* **REQUIRED WORK**:
The result should be every line of the listing that contains "back".

* **INPUT DATA**:
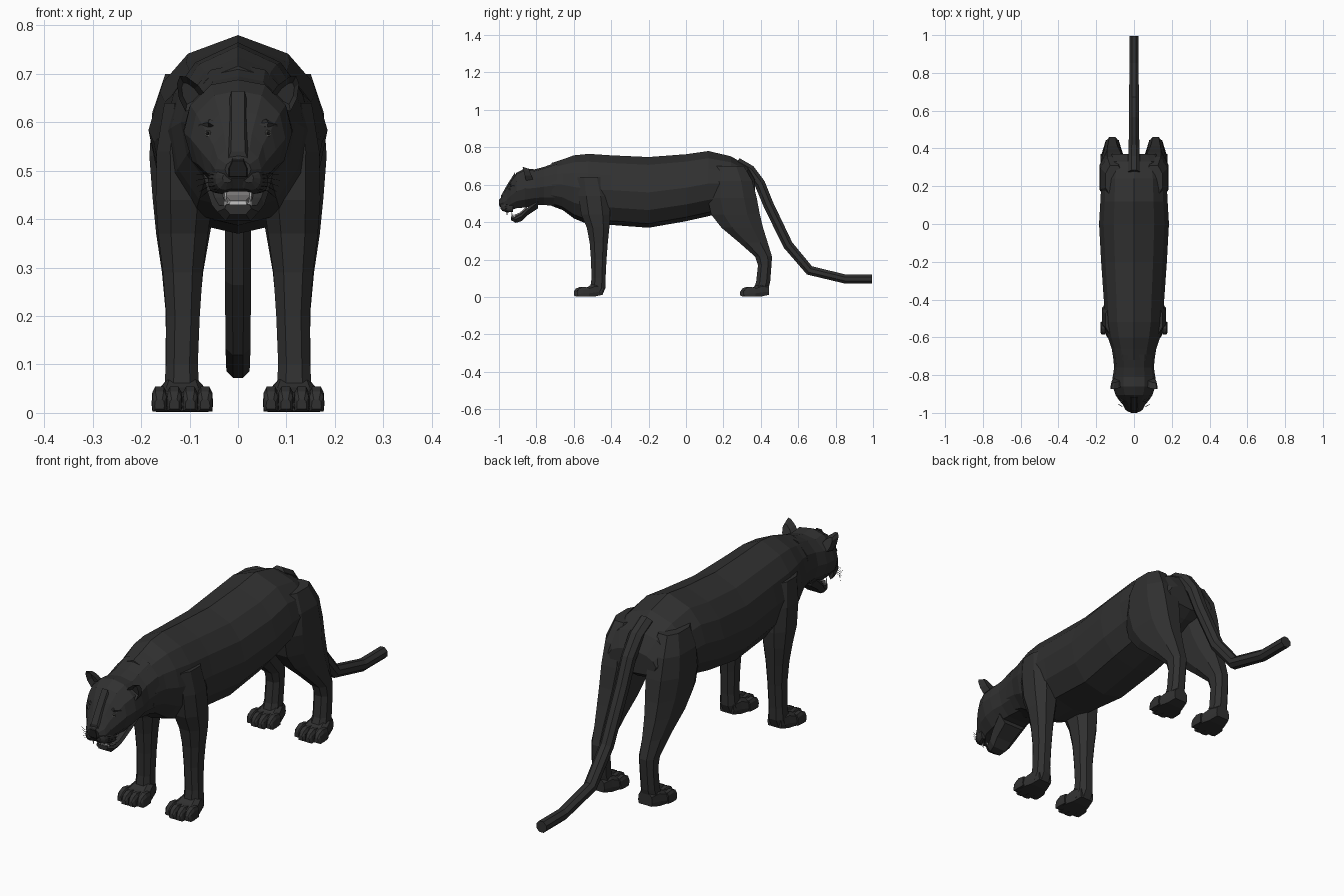
import bpy, bmesh, math
from mathutils import Vector


def material(name, r, g, b):
    m = bpy.data.materials.new(name)
    m.diffuse_color = (r, g, b, 1)
    return m


FUR = material("black fur", 0.030, 0.030, 0.030)
DARK = material("nose black", 0.012, 0.012, 0.012)
TEETH = material("tooth grey", 0.55, 0.55, 0.55)
MOUTH = material("tongue grey", 0.20, 0.19, 0.19)
EYE = material("eye grey", 0.12, 0.12, 0.11)


def loft(name, rings, mat):
    """Skin a list of equal rings of points and cap both ends."""
    bm = bmesh.new()
    loops = [[bm.verts.new(p) for p in ring] for ring in rings]
    n = len(loops[0])
    for a, b in zip(loops, loops[1:]):
        for i in range(n):
            j = (i + 1) % n
            bm.faces.new((a[i], a[j], b[j], b[i]))
    bm.faces.new(loops[0])
    bm.faces.new(loops[-1])
    bmesh.ops.recalc_face_normals(bm, faces=bm.faces)
    me = bpy.data.meshes.new(name)
    bm.to_mesh(me)
    bm.free()
    me.materials.append(mat)
    ob = bpy.data.objects.new(name, me)
    bpy.context.collection.objects.link(ob)
    return ob


def section(half, y, top, bottom, w, x=0):
    """Upright ring at y from half a profile of (x fraction, z fraction)."""
    full = half + [(-a, b) for a, b in reversed(half) if a > 0]
    return [(x + a * w, y, bottom + b * (top - bottom)) for a, b in full]


def oct_ring(x0, x1, y0, y1, z, tilt=0):
    """Level bevelled ring filling a box in x and y; tilt lifts its back."""
    cx, cy, rx, ry = (x0 + x1) / 2, (y0 + y1) / 2, (x1 - x0) / 2, (y1 - y0) / 2
    k = 0.48
    pts = [(1, -k), (1, k), (k, 1), (-k, 1), (-1, k), (-1, -k), (-k, -1), (k, -1)]
    return [(cx + a * rx, cy + b * ry, z + tilt * b) for a, b in pts]


def mirrored(s, rings):
    return [[(s * p[0], p[1], p[2]) for p in r] for r in rings]


def tube(name, path, radii, sides, mat):
    """Tube along a path, with sections square to it."""
    rings = []
    pts = [Vector(p) for p in path]
    for i, p in enumerate(pts):
        d = (pts[min(i + 1, len(pts) - 1)] - pts[max(i - 1, 0)]).normalized()
        u = d.cross(Vector((1, 0, 0)) if abs(d.x) < 0.9 else Vector((0, 0, 1))).normalized()
        v = d.cross(u)
        rings.append([p + radii[i] * (math.cos(t) * u + math.sin(t) * v)
                      for t in [2 * math.pi * (k + 0.5) / sides for k in range(sides)]])
    return loft(name, rings, mat)


# torso with neck base
TORSO = [(0, 1), (.58, .89), (.87, .72), (1, .5), (.9, .25), (.58, .06), (0, 0)]
loft("torso", [section(TORSO, *r) for r in [
    (-.72, .716, .487, .108), (-.66, .735, .465, .118), (-.60, .757, .42, .138),
    (-.52, .765, .387, .153), (-.40, .757, .385, .160), (-.20, .748, .370, .174),
    (0, .763, .405, .185), (.12, .78, .432, .178), (.24, .752, .46, .172),
    (.33, .70, .50, .155), (.37, .63, .53, .115)]], FUR)

# neck and skull, tapering to the muzzle
HEAD = [(0, 1), (.5, .95), (.88, .75), (1, .48), (.85, .2), (.5, 0)]
loft("head", [section(HEAD, *r) for r in [
    (-.69, .72, .485, .112), (-.76, .695, .492, .105), (-.81, .682, .490, .113),
    (-.86, .688, .478, .112), (-.905, .665, .475, .098), (-.935, .625, .465, .078),
    (-.958, .585, .457, .058), (-.978, .548, .462, .048), (-.996, .522, .485, .027)]], FUR)

# raised nose bridge and nose pad
BAR = [(.6, 1), (1, .5), (1, 0)]
loft("nose_bridge", [section(BAR, *r) for r in [
    (-.915, .665, .60, .022), (-.955, .602, .54, .022), (-.99, .540, .49, .024)]], FUR)
loft("nose", [section(BAR, *r) for r in [
    (-.98, .535, .485, .024), (-1.0, .520, .488, .018)]], DARK)

# lower jaw, tongue and teeth
JAW = [(.9, 1), (1, .6), (.6, 0)]
loft("lower_jaw", [section(JAW, *r) for r in [
    (-.79, .53, .475, .075), (-.85, .475, .435, .064), (-.88, .445, .405, .054),
    (-.91, .428, .396, .043), (-.935, .430, .410, .027)]], FUR)
loft("tongue", [section(JAW, *r) for r in [
    (-.85, .485, .46, .034), (-.89, .450, .43, .03), (-.918, .440, .42, .02)]], MOUTH)
loft("lower_teeth", [section(JAW, *r) for r in [
    (-.922, .440, .42, .022), (-.932, .438, .42, .018)]], TEETH)
for s, side in ((-1, "left"), (1, "right")):
    tube(side + "_upper_fang", [(s * .027, -.96, .475), (s * .025, -.957, .435)],
         [.007, .001], 5, TEETH)
    tube(side + "_lower_fang", [(s * .024, -.925, .42), (s * .026, -.933, .455)],
         [.006, .001], 5, TEETH)

    # cheeks of the muzzle
    loft(side + "_muzzle_pad", mirrored(s, [section(TORSO, *r) for r in [
        (-.925, .515, .455, .012, .05), (-.955, .515, .452, .023, .034),
        (-.982, .508, .460, .022, .025), (-.993, .495, .475, .010, .022)]]), FUR)

    # eyes set in the slope of the face
    tube(side + "_eye", [(s * .055, -.925, .576), (s * .063, -.944, .577)],
         [.012, .006], 8, EYE)
    tube(side + "_pupil", [(s * .0625, -.943, .577), (s * .064, -.947, .577)],
         [.0045, .003], 6, DARK)
    tube(side + "_brow", [(s * .035, -.938, .59), (s * .058, -.934, .598),
                          (s * .08, -.915, .592)], [.006, .009, .004], 5, FUR)

    # rounded cupped ears
    outline = [(.066, .655), (.082, .676), (.106, .694), (.120, .696),
               (.126, .680), (.122, .650), (.108, .622), (.088, .632)]
    front = [(s * x, -.855 - .25 * (z - .62), z) for x, z in outline]
    hollow = [(s * (.102 + .6 * (x - .102)), -.836 - .15 * (z - .62),
               .66 + .6 * (z - .66)) for x, z in outline]
    back = [(s * (.098 + .75 * (x - .098)), -.818 - .30 * (z - .62),
             .65 + .75 * (z - .65)) for x, z in outline]
    loft(side + "_ear", [hollow, front, back], FUR)

    # whiskers
    for k in range(5):
        z = .488 - .006 * k
        tube(f"{side}_whisker_{k + 1}", [
            (s * .035, -.97, z), (s * .062, -.968, z + .006 - .003 * k),
            (s * (.090 - .003 * k), -.95, z + .004 - .006 * k)],
            [.001, .0008, .0004], 3, DARK)

    # front leg: shoulder down to ankle (z, y0, y1, x0, x1)
    loft(side + "_front_leg", mirrored(s, [
        oct_ring(x0, x1, y0, y1, z) for z, y0, y1, x0, x1 in [
            (.64, -.58, -.44, .07, .152), (.54, -.575, -.415, .06, .168),
            (.44, -.56, -.405, .052, .170), (.37, -.530, -.410, .062, .165),
            (.29, -.515, -.418, .073, .155), (.20, -.508, -.425, .079, .148),
            (.10, -.505, -.430, .083, .149), (.05, -.512, -.430, .080, .152),
            (.015, -.53, -.445, .075, .155)]]), FUR)

    # hind leg: haunch, thigh, hock and ankle
    loft(side + "_hind_leg", mirrored(s, [
        oct_ring(x0, x1, y0, y1, z, t) for z, y0, y1, x0, x1, t in [
            (.70, .15, .31, .06, .150, 0), (.62, .125, .355, .04, .177, 0),
            (.53, .115, .378, .03, .183, 0), (.44, .135, .395, .045, .176, 0),
            (.37, .190, .412, .058, .169, 0), (.29, .285, .437, .072, .157, 0),
            (.215, .370, .460, .079, .150, 0), (.17, .385, .457, .082, .149, 0),
            (.08, .375, .450, .083, .150, 0), (.04, .36, .44, .079, .153, 0),
            (.012, .35, .42, .076, .155, 0)]]), FUR)

    # paws with four toes each
    PAW = [(.55, 1), (.92, .75), (1, .3), (.9, 0)]
    for leg, y in (("front", -.6), ("hind", .29)):
        loft(f"{side}_{leg}_paw", [section(PAW, y + d, t, b, w, s * .115) for d, t, b, w in [
            (.03, .042, .004, .054), (.07, .052, .002, .060),
            (.115, .075, .003, .046), (.155, .065, .012, .034)]], FUR)
        for k, (dx, dy) in enumerate([(-.047, .016), (-.0165, 0), (.0165, 0), (.047, .016)]):
            loft(f"{side}_{leg}_toe_{k + 1}", [
                section(PAW, y + dy + d, t, b, w, s * .115 + dx) for d, t, b, w in [
                    (0, .028, .008, .010), (.010, .044, .003, .0155),
                    (.032, .054, .003, .0165), (.065, .050, .004, .014)]], FUR)

# tail hanging down and trailing back
tube("tail", [(0, .27, .715), (0, .34, .675), (0, .395, .605), (0, .44, .495),
              (0, .545, .278), (0, .66, .142), (0, .85, .096), (0, .995, .096)],
     [.034, .034, .031, .030, .029, .028, .026, .026], 8, FUR)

* **WRITTEN SOLUTION**:
    """Level bevelled ring filling a box in x and y; tilt lifts its back."""
    back = [(s * (.098 + .75 * (x - .098)), -.818 - .30 * (z - .62),
    loft(side + "_ear", [hollow, front, back], FUR)
# tail hanging down and trailing back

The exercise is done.